US Senator John Kerry has said a US man arrested for killing two Pakistani men will be subjected to a criminal inquiry at home if Islamabad releases him.
Senator Kerry also expressed regret over the killings, which have soured relations between the two countries.
The US envoy arrived in Pakistan on Tuesday to try to resolve the row caused by the arrest of Raymond Davis for last month's shooting in Lahore.
Mr Davis was taken into custody after confessing to the shootings.
He said that he shot the two men in self-defence as they were trying to rob him. A third person was run over and killed by colleagues who came to his aid.
The US government says it will prove before a Pakistani court on Thursday that Mr Davis has diplomatic immunity.
President Obama joined the row on Tuesday, saying that while he was not "callous" about the shooting, Mr Davis enjoyed diplomatic immunity under the Vienna Conventions.
"If they [diplomats] start being vulnerable to prosecution, that's untenable," Mr Obama said.
But Pakistan's former Foreign Minister, Shah Mehmood Qureshi, did not accept that Mr Davis was entitled to claim diplomatic immunity.
Mr Qureshi, who lost his job in last week's cabinet reshuffle, implied that his position on the Davis case had cost him his post.
He said there was no merit in Washington's stance and that, if summoned, he would testify that his advisers had told him Mr Davis might not have full immunity.
"God willing, I will side with the truth. I will never disappoint the nation," he told reporters after meeting Mr Kerry.
The BBC's Aleem Maqbool in Islamabad says that Mr Kerry is trying to defuse tensions over what has become a highly emotive issue.
"This case does not belong in the court. And it does not belong in the court because this man has diplomatic immunity as an administrator of technical employees of the embassy of the United States in Islamabad. We believe that documentation makes that clear," Mr Kerry said.

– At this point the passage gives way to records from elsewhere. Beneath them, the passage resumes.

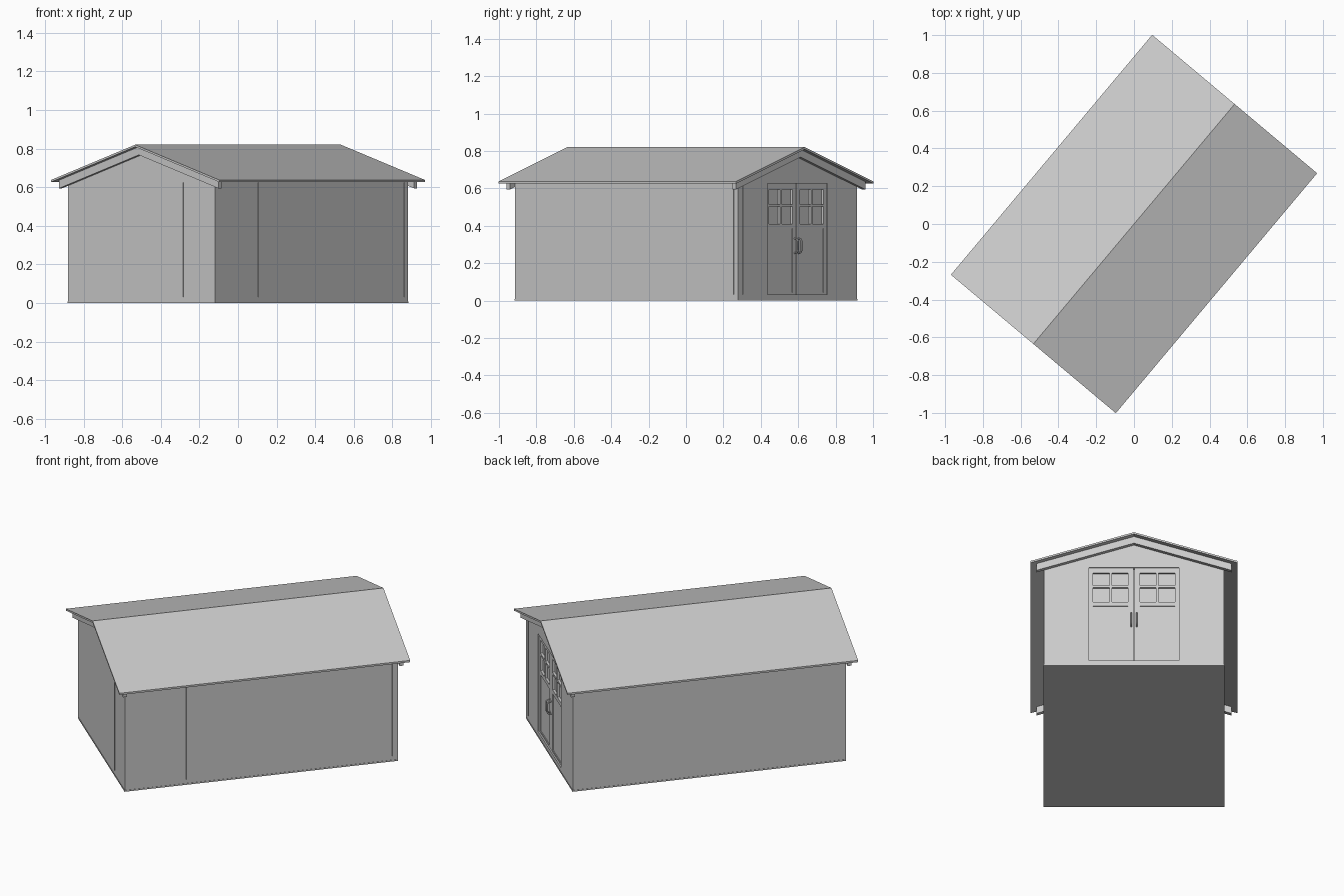
import bpy, bmesh, math

if "Cube" in bpy.data.objects:
    bpy.data.objects.remove(bpy.data.objects["Cube"])

TURN = math.radians(50)          # the shed stands diagonally
A, B = 0.778, 0.496              # wall half length / half width
RL, RW = 0.829, 0.57             # roof half length / half width
RIDGE, EAVE, THICK = 0.82, 0.637, 0.011
SLOPE = (RIDGE - EAVE) / RW


def roof_z(y):
    return RIDGE - SLOPE * abs(y)


def prism(name, pts, x0, x1):
    """Extrude a (y, z) profile along the length of the shed."""
    bm = bmesh.new()
    face = bm.faces.new([bm.verts.new((x0, y, z)) for y, z in pts])
    ext = bmesh.ops.extrude_face_region(bm, geom=[face])
    verts = [v for v in ext["geom"] if isinstance(v, bmesh.types.BMVert)]
    bmesh.ops.translate(bm, verts=verts, vec=(x1 - x0, 0, 0))
    bmesh.ops.recalc_face_normals(bm, faces=bm.faces)
    me = bpy.data.meshes.new(name)
    bm.to_mesh(me)
    bm.free()
    ob = bpy.data.objects.new(name, me)
    bpy.context.collection.objects.link(ob)
    ob.rotation_euler.z = TURN
    return ob


def box(name, x0, x1, y0, y1, z0, z1):
    return prism(name, [(y0, z0), (y1, z0), (y1, z1), (y0, z1)], x0, x1)


def chevron(w, top, height):
    """Upside-down V profile following the roof slope."""
    return [(-w, roof_z(w) - top), (0, RIDGE - top), (w, roof_z(w) - top),
            (w, roof_z(w) - top - height), (0, RIDGE - top - height),
            (-w, roof_z(w) - top - height)]


# walls with gables, and the door opening cut into one end
top = THICK + 0.001
walls = prism("walls", [(-B, 0), (B, 0), (B, roof_z(B) - top),
                        (0, RIDGE - top), (-B, roof_z(B) - top)], -A, A)
DW, Z0, Z1 = 0.249, 0.032, 0.625
cutter = box("door_cutter", A - 0.022, A + 0.1, -DW, DW, Z0, Z1)
cutter.hide_render = True
mod = walls.modifiers.new("opening", 'BOOLEAN')
mod.operation, mod.solver, mod.object = 'DIFFERENCE', 'EXACT', cutter
bpy.context.view_layer.objects.active = walls
bpy.ops.object.modifier_apply(modifier=mod.name)
bpy.data.objects.remove(cutter)

# floor skirt
box("base_skirt", -A - 0.002, A + 0.002, -B - 0.002, B + 0.002, 0.0, 0.008)

# roof slab
prism("roof", chevron(RW, 0, THICK), -RL, RL)

# bargeboards at both gables
for side, name in ((1, "front_bargeboard"), (-1, "rear_bargeboard")):
    prism(name, chevron(0.538, THICK, 0.042), side * (A - 0.002), side * (A + 0.022))

# thin panel seams on the walls
for i, x in enumerate((0.748, -0.426)):
    box(f"side_seam_{i}", x - 0.002, x + 0.002, -B - 0.002, -B + 0.002, Z0, Z1)
box("far_side_seam", -0.116, -0.112, B - 0.002, B + 0.002, Z0, Z1)
box("rear_seam", -A - 0.002, -A + 0.002, -0.283, -0.279, Z0, Z1)
box("door_end_seam", A - 0.002, A + 0.002, 0.454 - 0.91, 0.458 - 0.91, Z0, Z1)

# double doors: stiles, rails and glazing bars over the recessed panels
back, front = A - 0.024, A - 0.008
for s, side in ((1, "left"), (-1, "right")):
    def part(name, y0, y1, z0, z1, x1=front):
        ya, yb = sorted((s * y0, s * y1))
        return box(f"{side}_door_{name}", back, x1, ya, yb, z0, z1)

    part("inner_stile", 0.002, 0.032, Z0, Z1)
    part("outer_stile", 0.226, DW, Z0, Z1)
    part("top_rail", 0.032, 0.226, 0.595, Z1)
    part("middle_rail", 0.032, 0.226, 0.385, 0.41)
    part("bottom_rail", 0.032, 0.226, Z0, 0.042)
    part("lower_panel", 0.032, 0.226, 0.042, 0.385, front - 0.005)
    part("glazing_bar_upright", 0.121, 0.134, 0.41, 0.595)
    part("glazing_bar_cross", 0.032, 0.226, 0.503, 0.515)

    # D-shaped pull handle
    cu = bpy.data.curves.new(f"{side}_handle", 'CURVE')
    cu.dimensions, cu.bevel_depth, cu.bevel_resolution = '3D', 0.0045, 2
    cu.use_fill_caps = True
    path = [(0, 0.254), (0.018, 0.258), (0.024, 0.268),
            (0.024, 0.318), (0.018, 0.328), (0, 0.332)]
    sp = cu.splines.new('POLY')
    sp.points.add(len(path) - 1)
    for p, (dx, z) in zip(sp.points, path):
        p.co = (front + dx, s * 0.015, z, 1)
    ob = bpy.data.objects.new(f"{side}_handle", cu)
    ob.rotation_euler.z = TURN
    bpy.context.collection.objects.link(ob)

The senator said it was customary in an incident like this for the US government to conduct a criminal investigation.
"That is our law. And I can give you the full assurance of our government today that that will take place," he said.
"So there is no such thing as a suggestion that something is out of law or that America thinks somehow we're not subject to the law."
Our correspondent says that the announcement that Mr Davis will subsequently face a US criminal investigation will not be enough to appease many Pakistanis and whatever incentives or threats Mr Kerry applies, releasing Mr Davis is almost certain to cause an angry public backlash in Pakistan.
The Pakistani media has turned this into a matter of national pride and the initial bad handling of the case by diplomats on both sides has now made it very difficult for either Pakistan or America to back down, our correspondent says.
The case is threatening to derail US ties with Pakistan, a crucial ally in America's fight against militants.
"I want to come here today to express our deepest regret for this tragic event and to express the sorrow of the American people for the loss of life that has taken place," Mr Kerry said.
Mr Davis is charged on two counts - murder and possession of illegal weapons.
The court has ordered the Pakistani government to clarify US embassy claims that he has immunity. Mr Davis has reportedly been sent to the high-security Kot Lakhpat jail in Lahore. His next hearing is scheduled for 25 February.